I myself could only find Novo Rapid insulin that was 10 times more expensive than what I normally pay – and what I paid about three weeks ago. The cost was not logical at all. We have heard many heartbreaking stories. For instance, there was a mother who did not feed her children with diabetes because they couldn’t find insulin.
We’ve made groups on social media and we are using hashtags to support each other with our own insulin, even if we are worried that we won’t have enough. In these days of quarantine, there are already a lot of people dying in Iran because of coronavirus. Now we worry that we will lose more because of the insulin shortage.
People have to search lots of pharmacies in their city. If they are lucky, they can find two or three pens (usually only short-acting ones). Recently, the only available type of long acting insulin pens are with insulin called “Basalin”. There is no international evidence and confirmation of safety (such as FDA approval) for this medicine.
In Iran, we just have access to glucose meters. There are no other advanced devices available, such as continuous glucose monitors or other sensors. But now, in addition to our insulin problems, we have to cope with the shortage of glucose test strips, too. How can we control our blood sugar levels without them?
As far as we can tell, it seems like our own government does not consider the current situation to be a serious issue. These days are suffocating for us. We are so unsure about everything and we don’t know exactly why this happened. When we seek an answer, we don’t get a proper one. Some say it is because of the economic sanctions imposed on Iran by the USA. Political issues should not affect something like that. People’s lives matter.

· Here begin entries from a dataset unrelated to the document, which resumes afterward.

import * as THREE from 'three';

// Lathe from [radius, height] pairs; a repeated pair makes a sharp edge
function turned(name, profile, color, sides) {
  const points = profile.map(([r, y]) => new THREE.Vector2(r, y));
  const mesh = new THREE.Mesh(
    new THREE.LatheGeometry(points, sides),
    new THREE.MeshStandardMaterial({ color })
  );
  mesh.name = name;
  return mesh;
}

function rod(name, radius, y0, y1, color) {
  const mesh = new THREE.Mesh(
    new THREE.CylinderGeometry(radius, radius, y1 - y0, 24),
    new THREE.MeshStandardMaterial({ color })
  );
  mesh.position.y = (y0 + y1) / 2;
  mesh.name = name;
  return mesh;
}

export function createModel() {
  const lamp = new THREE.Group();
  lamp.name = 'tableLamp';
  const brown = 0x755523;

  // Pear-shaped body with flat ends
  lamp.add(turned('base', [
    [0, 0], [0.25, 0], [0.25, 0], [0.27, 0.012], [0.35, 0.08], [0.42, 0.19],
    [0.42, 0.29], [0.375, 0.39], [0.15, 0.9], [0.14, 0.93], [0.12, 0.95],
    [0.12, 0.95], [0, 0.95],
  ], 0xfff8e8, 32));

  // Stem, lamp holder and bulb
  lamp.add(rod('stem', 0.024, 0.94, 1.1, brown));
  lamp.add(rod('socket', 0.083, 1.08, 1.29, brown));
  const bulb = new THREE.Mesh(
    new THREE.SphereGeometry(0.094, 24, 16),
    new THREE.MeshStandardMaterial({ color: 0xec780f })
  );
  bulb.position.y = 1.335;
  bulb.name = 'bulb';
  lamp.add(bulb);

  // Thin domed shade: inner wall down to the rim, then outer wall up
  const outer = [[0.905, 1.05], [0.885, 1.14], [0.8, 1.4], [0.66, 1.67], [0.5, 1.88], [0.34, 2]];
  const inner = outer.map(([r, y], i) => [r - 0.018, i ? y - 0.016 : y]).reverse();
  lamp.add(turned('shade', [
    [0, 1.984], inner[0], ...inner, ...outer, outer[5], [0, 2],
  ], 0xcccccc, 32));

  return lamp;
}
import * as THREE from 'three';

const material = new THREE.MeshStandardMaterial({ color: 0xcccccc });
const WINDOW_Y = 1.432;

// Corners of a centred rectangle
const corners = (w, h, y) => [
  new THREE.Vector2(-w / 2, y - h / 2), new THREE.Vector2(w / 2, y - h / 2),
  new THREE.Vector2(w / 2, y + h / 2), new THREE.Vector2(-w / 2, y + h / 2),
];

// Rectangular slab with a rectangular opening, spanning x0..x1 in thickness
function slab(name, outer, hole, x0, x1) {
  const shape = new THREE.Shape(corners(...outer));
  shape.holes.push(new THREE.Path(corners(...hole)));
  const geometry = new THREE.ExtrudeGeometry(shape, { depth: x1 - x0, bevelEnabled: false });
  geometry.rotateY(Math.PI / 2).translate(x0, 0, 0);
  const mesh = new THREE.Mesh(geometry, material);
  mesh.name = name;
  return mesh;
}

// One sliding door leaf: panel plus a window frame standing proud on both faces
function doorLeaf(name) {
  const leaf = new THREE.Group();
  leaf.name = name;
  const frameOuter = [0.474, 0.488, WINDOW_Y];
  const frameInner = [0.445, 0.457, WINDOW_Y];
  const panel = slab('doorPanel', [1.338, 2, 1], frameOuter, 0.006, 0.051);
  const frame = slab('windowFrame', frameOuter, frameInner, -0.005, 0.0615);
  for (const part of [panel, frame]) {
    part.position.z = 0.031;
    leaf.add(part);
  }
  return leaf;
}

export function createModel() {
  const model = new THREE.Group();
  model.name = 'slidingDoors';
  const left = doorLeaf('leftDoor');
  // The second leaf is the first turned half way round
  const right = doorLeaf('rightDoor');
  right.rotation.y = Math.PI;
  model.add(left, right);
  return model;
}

The government of Iran reacted to recent protests by saying they will distribute 600,000 pens of insulin, but they did not mention the type. Although some of us have found insulin, others are still searching pharmacies and can’t find any. I worry that the promise of insulin was meant to make us silent, but we have to keep speaking out. Thank you for helping us to be heard.